Task goal: Pull out every line below holding the word "objects".

= = = =

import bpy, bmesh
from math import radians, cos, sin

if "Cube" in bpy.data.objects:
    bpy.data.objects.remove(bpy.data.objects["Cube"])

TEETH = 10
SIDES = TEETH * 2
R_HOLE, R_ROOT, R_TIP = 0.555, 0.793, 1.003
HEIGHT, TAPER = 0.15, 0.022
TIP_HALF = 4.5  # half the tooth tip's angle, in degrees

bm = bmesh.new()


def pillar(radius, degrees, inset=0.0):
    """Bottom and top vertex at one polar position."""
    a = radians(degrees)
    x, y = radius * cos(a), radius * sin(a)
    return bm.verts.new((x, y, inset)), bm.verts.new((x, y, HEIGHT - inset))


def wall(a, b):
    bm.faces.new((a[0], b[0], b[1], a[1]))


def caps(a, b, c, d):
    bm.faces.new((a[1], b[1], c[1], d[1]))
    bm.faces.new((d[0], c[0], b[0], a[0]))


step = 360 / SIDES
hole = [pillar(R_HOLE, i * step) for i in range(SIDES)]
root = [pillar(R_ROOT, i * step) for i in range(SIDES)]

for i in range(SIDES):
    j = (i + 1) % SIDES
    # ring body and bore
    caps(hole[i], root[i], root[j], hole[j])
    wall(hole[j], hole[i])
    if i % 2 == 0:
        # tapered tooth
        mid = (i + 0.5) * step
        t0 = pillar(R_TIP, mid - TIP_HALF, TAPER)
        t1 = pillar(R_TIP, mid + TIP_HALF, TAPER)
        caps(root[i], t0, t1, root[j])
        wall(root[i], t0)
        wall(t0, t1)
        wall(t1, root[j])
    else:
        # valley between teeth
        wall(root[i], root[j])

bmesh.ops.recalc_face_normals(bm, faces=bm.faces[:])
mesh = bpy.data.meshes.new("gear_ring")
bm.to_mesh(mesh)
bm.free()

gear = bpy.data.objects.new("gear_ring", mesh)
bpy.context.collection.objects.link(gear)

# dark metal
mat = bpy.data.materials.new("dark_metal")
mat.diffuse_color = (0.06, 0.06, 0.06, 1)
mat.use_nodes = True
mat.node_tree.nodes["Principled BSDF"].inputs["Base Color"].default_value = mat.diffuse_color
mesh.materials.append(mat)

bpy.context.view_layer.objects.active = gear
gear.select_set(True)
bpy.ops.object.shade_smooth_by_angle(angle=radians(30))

= = = =

Solved exercise:
if "Cube" in bpy.data.objects:
    bpy.data.objects.remove(bpy.data.objects["Cube"])
gear = bpy.data.objects.new("gear_ring", mesh)
bpy.context.collection.objects.link(gear)
bpy.context.view_layer.objects.active = gear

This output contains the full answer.